[TASK STATEMENT] Print out every entry that follows, exactly as written.

Saved entries:
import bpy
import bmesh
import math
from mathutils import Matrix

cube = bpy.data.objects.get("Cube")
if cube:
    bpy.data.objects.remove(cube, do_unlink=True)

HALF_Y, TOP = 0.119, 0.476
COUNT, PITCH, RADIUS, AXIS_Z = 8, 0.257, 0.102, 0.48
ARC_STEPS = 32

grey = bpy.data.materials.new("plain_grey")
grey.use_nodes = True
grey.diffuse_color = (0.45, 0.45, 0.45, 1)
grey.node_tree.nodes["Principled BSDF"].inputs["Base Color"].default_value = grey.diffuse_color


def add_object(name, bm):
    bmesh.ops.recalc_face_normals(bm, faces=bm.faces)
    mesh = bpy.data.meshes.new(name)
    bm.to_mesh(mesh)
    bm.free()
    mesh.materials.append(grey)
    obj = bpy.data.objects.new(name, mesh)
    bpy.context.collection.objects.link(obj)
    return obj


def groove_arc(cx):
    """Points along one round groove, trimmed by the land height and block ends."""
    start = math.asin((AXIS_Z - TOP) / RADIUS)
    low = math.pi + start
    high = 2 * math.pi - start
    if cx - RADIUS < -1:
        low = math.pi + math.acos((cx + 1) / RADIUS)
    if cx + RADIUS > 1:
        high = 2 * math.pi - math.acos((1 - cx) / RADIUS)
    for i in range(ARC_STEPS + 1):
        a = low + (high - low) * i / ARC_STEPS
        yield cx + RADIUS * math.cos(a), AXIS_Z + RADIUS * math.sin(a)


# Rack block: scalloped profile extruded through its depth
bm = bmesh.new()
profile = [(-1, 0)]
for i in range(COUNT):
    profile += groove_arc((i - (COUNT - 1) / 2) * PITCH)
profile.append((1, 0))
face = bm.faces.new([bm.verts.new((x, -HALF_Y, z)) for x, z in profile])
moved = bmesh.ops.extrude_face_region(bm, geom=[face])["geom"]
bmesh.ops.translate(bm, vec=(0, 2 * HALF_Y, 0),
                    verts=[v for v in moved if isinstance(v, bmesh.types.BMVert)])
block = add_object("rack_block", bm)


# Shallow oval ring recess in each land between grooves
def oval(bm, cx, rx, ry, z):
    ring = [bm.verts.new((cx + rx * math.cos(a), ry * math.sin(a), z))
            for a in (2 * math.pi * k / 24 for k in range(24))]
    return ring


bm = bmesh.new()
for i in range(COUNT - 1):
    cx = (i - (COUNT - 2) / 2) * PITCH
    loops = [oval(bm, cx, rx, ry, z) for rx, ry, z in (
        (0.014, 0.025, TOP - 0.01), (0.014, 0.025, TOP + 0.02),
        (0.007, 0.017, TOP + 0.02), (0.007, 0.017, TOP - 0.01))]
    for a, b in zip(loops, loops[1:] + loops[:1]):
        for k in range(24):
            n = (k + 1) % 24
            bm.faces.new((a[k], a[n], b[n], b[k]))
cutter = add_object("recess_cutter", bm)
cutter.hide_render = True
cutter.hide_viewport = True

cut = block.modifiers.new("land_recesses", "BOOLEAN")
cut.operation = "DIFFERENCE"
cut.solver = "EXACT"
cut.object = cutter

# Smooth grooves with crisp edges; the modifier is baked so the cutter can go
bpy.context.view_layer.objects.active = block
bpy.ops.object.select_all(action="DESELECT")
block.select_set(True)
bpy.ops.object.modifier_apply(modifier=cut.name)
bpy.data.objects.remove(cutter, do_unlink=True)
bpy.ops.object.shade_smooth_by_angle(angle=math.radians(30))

[OUTPUT FOR THIS EXERCISE]
import bpy
import bmesh
import math
from mathutils import Matrix

cube = bpy.data.objects.get("Cube")
if cube:
    bpy.data.objects.remove(cube, do_unlink=True)

HALF_Y, TOP = 0.119, 0.476
COUNT, PITCH, RADIUS, AXIS_Z = 8, 0.257, 0.102, 0.48
ARC_STEPS = 32

grey = bpy.data.materials.new("plain_grey")
grey.use_nodes = True
grey.diffuse_color = (0.45, 0.45, 0.45, 1)
grey.node_tree.nodes["Principled BSDF"].inputs["Base Color"].default_value = grey.diffuse_color


def add_object(name, bm):
    bmesh.ops.recalc_face_normals(bm, faces=bm.faces)
    mesh = bpy.data.meshes.new(name)
    bm.to_mesh(mesh)
    bm.free()
    mesh.materials.append(grey)
    obj = bpy.data.objects.new(name, mesh)
    bpy.context.collection.objects.link(obj)
    return obj


def groove_arc(cx):
    """Points along one round groove, trimmed by the land height and block ends."""
    start = math.asin((AXIS_Z - TOP) / RADIUS)
    low = math.pi + start
    high = 2 * math.pi - start
    if cx - RADIUS < -1:
        low = math.pi + math.acos((cx + 1) / RADIUS)
    if cx + RADIUS > 1:
        high = 2 * math.pi - math.acos((1 - cx) / RADIUS)
    for i in range(ARC_STEPS + 1):
        a = low + (high - low) * i / ARC_STEPS
        yield cx + RADIUS * math.cos(a), AXIS_Z + RADIUS * math.sin(a)


# Rack block: scalloped profile extruded through its depth
bm = bmesh.new()
profile = [(-1, 0)]
for i in range(COUNT):
    profile += groove_arc((i - (COUNT - 1) / 2) * PITCH)
profile.append((1, 0))
face = bm.faces.new([bm.verts.new((x, -HALF_Y, z)) for x, z in profile])
moved = bmesh.ops.extrude_face_region(bm, geom=[face])["geom"]
bmesh.ops.translate(bm, vec=(0, 2 * HALF_Y, 0),
                    verts=[v for v in moved if isinstance(v, bmesh.types.BMVert)])
block = add_object("rack_block", bm)


# Shallow oval ring recess in each land between grooves
def oval(bm, cx, rx, ry, z):
    ring = [bm.verts.new((cx + rx * math.cos(a), ry * math.sin(a), z))
            for a in (2 * math.pi * k / 24 for k in range(24))]
    return ring


bm = bmesh.new()
for i in range(COUNT - 1):
    cx = (i - (COUNT - 2) / 2) * PITCH
    loops = [oval(bm, cx, rx, ry, z) for rx, ry, z in (
        (0.014, 0.025, TOP - 0.01), (0.014, 0.025, TOP + 0.02),
        (0.007, 0.017, TOP + 0.02), (0.007, 0.017, TOP - 0.01))]
    for a, b in zip(loops, loops[1:] + loops[:1]):
        for k in range(24):
            n = (k + 1) % 24
            bm.faces.new((a[k], a[n], b[n], b[k]))
cutter = add_object("recess_cutter", bm)
cutter.hide_render = True
cutter.hide_viewport = True

cut = block.modifiers.new("land_recesses", "BOOLEAN")
cut.operation = "DIFFERENCE"
cut.solver = "EXACT"
cut.object = cutter

# Smooth grooves with crisp edges; the modifier is baked so the cutter can go
bpy.context.view_layer.objects.active = block
bpy.ops.object.select_all(action="DESELECT")
block.select_set(True)
bpy.ops.object.modifier_apply(modifier=cut.name)
bpy.data.objects.remove(cutter, do_unlink=True)
bpy.ops.object.shade_smooth_by_angle(angle=math.radians(30))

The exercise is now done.